- Clearly define workers’ roles and responsibilities.
- Give workers opportunities to participate in decisions and actions affecting their jobs.
- Improve communications and reduce uncertainty about career development and future employment prospects.
- Provide opportunities for social interaction among workers.
- Establish work schedules that are compatible with demands and responsibilities outside the job.
Although it is not possible to give a universal prescription for preventing stress at work, it is possible to offer guidelines on the process of stress prevention in organizations. In all situations, the process for stress prevention programs involves three distinct steps: problem identification, intervention, and evaluation.
Step 1: Identify the Problem
Information should be obtained about employee perceptions of their job conditions and perceived levels of stress, health, and satisfaction. Group discussions among managers, labor representatives, and employees can provide rich sources of information. Such discussions may be all that is needed to track down and remedy stress problems in a small company. In a larger organization, such discussions can be used to help design formal surveys for gathering input about stressful job conditions from large numbers of employees.
- Hold group discussions with employees.
- Design an employee survey.
- Measure employee perceptions of job conditions, stress, health, and satisfaction.
- Collect objective data.
- Analyze data to identify problem locations and stressful job conditions.
Step 2: Design and Implement Interventions
Once the sources of stress at work have been identified and the scope of the problem is understood, the stage is set for design and implementation of an intervention strategy.
Certain problems, such as a hostile work environment, may be pervasive in the organization and require company-wide interventions. Other problems such as excessive workload may exist only in some departments and thus require more narrow solutions such as redesign of the way a job is performed.
Still other problems may be specific to certain employees and resistant to any kind of organizational change, calling
instead for stress management or employee assistance interventions.
Before any intervention occurs, employees should be informed about actions that will be taken and when they will occur. A kick-off event, such as an all-hands meeting, is often useful for this purpose.
- Target source of stress for change.
- Propose and prioritize intervention strategies.
- Communicate planned interventions to employees.
- Implement interventions
Step 3: Evaluate the Interventions
Evaluation is an essential step in the intervention process. Evaluation is necessary to determine whether the intervention is producing desired effects and whether changes in direction are needed.
Time frames for evaluating interventions should be established. Interventions involving organizational change should receive both short- and long-term scrutiny. Short-term evaluations might be done quarterly to provide an early indication of program effectiveness or possible need for redirection. Many interventions produce initial effects that do not persist. Long-term evaluations are often conducted annually and are necessary to determine whether interventions produce lasting effects.
Evaluations should focus on the same types of information collected during the problem identification phase of the intervention, including information from employees about working conditions, levels of perceived stress, health problems, and satisfaction. Employee perceptions are usually the most sensitive measure of stressful working conditions and often provide the first indication of intervention effectiveness. Adding objective measures such as absenteeism and health care costs may also be useful. However, the effects of job stress interventions on such measures tend to be less clear-cut and can take a long time to appear.

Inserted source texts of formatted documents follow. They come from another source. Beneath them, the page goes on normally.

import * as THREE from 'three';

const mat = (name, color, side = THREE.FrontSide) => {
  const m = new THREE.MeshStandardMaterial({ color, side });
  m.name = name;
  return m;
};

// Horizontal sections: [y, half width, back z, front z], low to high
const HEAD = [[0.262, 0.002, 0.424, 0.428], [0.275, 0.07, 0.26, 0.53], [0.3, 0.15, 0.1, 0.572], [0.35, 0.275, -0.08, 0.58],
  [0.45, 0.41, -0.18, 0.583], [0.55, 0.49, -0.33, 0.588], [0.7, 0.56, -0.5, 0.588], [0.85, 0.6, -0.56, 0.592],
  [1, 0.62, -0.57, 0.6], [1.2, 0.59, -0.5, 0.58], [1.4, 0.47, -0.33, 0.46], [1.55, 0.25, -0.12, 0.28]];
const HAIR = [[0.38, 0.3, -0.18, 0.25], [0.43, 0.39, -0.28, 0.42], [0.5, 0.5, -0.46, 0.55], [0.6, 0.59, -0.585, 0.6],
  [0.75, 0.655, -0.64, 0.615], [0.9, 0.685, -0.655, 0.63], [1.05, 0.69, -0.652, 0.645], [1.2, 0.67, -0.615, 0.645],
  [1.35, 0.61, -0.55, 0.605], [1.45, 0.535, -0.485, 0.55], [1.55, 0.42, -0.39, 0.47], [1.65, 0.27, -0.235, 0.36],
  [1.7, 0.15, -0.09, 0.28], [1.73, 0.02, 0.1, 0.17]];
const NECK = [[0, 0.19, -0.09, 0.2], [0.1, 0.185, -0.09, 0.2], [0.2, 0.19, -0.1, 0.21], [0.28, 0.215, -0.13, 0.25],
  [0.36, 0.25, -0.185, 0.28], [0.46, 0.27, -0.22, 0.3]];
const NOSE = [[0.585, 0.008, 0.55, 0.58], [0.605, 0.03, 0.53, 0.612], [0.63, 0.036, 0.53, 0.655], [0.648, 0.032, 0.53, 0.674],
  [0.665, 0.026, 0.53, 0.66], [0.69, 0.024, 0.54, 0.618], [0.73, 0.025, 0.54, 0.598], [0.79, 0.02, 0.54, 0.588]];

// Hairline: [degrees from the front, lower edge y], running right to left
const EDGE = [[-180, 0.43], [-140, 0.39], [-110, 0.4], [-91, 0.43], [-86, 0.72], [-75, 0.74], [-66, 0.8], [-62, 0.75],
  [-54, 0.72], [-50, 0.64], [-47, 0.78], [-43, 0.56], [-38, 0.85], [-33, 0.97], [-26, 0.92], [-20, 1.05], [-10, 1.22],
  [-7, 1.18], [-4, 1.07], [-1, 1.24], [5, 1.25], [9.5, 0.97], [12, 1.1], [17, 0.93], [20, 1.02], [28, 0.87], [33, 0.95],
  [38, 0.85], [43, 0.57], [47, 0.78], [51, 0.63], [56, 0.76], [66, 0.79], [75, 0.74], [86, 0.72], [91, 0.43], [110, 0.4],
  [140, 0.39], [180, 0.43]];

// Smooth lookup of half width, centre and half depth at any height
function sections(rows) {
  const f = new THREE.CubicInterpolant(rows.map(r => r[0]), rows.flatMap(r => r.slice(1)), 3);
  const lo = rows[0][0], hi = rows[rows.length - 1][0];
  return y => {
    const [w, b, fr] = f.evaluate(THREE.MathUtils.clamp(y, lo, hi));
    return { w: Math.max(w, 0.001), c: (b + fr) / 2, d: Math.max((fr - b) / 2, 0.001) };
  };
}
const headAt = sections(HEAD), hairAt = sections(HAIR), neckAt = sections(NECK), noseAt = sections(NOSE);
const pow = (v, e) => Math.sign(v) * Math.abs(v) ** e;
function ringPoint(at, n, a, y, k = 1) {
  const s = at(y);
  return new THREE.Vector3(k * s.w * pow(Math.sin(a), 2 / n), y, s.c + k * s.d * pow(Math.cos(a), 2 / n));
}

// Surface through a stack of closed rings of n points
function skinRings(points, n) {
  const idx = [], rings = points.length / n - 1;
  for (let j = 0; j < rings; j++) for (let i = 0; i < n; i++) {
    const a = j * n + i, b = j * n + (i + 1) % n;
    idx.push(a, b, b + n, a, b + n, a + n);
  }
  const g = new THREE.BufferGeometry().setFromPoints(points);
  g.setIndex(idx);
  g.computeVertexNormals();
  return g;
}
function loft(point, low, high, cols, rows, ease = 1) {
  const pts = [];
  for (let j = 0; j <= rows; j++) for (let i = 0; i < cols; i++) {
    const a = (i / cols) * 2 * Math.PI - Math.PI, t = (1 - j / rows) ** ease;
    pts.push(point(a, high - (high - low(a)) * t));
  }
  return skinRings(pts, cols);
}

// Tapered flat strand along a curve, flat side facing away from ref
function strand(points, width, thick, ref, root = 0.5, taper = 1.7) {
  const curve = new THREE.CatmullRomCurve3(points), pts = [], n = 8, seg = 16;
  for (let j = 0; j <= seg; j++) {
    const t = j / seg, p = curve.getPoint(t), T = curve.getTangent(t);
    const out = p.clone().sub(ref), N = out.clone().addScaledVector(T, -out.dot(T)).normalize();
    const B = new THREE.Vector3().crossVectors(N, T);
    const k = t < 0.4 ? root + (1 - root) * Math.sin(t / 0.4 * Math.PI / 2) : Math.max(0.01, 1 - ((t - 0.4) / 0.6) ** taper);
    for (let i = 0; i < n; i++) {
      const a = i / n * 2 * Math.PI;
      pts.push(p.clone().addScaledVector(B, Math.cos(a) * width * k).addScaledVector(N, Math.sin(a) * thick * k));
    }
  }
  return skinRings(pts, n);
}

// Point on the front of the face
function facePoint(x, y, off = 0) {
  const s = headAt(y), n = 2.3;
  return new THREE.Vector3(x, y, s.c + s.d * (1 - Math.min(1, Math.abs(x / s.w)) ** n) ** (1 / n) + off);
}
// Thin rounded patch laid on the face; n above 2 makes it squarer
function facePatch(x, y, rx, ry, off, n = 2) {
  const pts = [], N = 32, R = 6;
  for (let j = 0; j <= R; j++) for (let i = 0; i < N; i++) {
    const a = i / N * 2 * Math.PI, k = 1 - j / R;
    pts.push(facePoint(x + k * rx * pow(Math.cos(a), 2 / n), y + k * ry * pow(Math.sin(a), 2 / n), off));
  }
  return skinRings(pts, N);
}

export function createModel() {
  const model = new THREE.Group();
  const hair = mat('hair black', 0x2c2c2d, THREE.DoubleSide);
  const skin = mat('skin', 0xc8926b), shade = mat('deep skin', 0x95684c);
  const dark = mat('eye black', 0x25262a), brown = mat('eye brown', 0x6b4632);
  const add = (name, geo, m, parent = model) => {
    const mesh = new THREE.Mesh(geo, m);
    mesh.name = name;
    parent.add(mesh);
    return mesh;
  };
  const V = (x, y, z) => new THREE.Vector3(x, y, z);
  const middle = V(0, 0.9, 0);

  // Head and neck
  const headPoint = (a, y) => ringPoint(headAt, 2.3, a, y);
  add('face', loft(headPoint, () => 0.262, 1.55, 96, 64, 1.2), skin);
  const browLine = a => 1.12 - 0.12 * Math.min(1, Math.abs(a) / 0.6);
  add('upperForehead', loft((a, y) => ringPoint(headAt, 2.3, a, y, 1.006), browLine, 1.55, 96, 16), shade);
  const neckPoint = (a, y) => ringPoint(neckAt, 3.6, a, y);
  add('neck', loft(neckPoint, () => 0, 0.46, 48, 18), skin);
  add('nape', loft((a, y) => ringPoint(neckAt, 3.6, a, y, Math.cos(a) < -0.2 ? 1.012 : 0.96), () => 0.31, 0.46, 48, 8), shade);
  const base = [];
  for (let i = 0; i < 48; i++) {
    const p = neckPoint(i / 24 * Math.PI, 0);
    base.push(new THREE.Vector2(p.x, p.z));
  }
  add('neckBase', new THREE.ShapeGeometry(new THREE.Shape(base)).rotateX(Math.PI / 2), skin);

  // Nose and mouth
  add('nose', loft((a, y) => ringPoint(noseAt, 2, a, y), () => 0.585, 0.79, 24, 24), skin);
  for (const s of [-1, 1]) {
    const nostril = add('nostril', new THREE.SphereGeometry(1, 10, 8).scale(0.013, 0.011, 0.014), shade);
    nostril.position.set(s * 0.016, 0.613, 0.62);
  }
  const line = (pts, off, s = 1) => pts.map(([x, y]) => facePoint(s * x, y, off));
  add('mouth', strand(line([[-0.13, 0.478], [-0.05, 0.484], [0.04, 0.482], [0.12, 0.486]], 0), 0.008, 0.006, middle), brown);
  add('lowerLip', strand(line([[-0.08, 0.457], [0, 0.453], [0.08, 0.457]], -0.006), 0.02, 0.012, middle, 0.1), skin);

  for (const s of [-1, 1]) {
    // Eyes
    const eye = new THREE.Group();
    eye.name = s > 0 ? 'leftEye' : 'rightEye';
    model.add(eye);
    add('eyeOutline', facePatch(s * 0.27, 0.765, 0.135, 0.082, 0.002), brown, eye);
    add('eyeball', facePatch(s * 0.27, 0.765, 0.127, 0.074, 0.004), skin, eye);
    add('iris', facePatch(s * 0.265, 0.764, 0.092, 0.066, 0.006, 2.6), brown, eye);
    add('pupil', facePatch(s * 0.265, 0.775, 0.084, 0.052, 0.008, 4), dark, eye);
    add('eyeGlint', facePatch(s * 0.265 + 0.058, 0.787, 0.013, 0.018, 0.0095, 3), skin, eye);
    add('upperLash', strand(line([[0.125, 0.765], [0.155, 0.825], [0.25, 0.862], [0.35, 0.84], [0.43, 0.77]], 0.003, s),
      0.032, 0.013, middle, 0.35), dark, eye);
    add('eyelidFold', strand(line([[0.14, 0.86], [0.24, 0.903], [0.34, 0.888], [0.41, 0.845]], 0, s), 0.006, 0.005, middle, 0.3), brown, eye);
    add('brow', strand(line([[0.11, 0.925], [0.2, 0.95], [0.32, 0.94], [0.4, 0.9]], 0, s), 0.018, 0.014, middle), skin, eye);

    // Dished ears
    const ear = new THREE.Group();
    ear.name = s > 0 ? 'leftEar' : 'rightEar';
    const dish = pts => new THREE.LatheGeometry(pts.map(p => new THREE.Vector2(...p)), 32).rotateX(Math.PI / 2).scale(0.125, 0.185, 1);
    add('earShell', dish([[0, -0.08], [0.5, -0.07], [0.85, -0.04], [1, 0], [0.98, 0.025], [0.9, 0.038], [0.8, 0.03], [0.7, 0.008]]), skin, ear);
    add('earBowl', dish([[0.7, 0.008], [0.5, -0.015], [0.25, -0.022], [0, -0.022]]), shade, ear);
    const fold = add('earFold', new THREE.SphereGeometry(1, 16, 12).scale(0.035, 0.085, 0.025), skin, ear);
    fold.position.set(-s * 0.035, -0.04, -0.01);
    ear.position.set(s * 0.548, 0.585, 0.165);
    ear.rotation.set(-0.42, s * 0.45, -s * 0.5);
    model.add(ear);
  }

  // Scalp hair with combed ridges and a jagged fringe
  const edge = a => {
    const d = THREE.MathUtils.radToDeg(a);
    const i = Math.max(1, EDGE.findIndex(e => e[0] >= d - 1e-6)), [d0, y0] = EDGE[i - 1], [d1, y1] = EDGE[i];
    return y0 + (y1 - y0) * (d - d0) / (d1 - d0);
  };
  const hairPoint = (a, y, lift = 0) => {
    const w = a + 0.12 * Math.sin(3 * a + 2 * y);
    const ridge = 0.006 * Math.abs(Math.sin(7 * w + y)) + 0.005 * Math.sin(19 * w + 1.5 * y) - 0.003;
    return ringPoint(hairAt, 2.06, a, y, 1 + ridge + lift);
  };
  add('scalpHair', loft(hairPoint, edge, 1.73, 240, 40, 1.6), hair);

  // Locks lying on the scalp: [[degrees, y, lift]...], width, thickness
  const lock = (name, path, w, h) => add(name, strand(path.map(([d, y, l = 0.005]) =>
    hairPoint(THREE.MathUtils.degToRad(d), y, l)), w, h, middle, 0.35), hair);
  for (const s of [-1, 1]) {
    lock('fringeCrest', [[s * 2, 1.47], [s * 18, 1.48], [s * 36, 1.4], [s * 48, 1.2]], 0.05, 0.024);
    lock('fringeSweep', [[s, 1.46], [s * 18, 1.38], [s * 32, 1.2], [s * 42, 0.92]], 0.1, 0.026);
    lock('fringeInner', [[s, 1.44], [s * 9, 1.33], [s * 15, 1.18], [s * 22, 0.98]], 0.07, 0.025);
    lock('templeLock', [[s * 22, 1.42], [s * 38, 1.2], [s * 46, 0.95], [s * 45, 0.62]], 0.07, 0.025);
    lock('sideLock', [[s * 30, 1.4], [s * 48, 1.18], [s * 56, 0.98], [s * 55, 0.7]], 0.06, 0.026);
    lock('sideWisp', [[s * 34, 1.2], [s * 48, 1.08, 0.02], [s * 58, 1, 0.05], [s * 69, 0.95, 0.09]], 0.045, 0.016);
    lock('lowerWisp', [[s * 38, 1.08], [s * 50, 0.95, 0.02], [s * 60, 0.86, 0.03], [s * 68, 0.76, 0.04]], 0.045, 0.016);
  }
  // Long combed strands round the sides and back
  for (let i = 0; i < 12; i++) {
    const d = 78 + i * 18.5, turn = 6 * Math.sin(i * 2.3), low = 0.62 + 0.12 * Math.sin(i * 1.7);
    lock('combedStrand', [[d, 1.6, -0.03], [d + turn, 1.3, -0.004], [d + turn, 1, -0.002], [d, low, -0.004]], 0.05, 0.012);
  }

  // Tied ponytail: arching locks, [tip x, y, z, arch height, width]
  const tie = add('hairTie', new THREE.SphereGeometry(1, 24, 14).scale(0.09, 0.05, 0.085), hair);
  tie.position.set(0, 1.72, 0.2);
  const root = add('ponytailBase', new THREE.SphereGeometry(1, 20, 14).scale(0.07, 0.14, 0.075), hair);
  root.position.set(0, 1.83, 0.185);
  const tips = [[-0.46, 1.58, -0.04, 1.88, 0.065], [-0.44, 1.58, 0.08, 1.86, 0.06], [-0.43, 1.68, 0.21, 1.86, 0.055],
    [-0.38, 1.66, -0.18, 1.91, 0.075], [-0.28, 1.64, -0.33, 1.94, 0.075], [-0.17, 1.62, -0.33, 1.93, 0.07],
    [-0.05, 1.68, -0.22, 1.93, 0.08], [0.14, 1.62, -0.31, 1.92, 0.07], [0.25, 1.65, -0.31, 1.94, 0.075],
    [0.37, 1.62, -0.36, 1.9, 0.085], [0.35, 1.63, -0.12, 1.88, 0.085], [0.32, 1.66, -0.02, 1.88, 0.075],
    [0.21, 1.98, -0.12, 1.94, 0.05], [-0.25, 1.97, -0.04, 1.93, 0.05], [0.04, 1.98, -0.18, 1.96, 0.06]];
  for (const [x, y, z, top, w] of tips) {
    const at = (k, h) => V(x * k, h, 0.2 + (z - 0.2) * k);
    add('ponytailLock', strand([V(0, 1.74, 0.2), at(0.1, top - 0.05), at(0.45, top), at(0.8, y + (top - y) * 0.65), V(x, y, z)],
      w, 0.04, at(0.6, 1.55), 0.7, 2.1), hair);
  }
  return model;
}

The job stress prevention process does not end with evaluation. Rather, job stress prevention should be seen as a continuous process that uses evaluation data to refine or redirect the intervention strategy.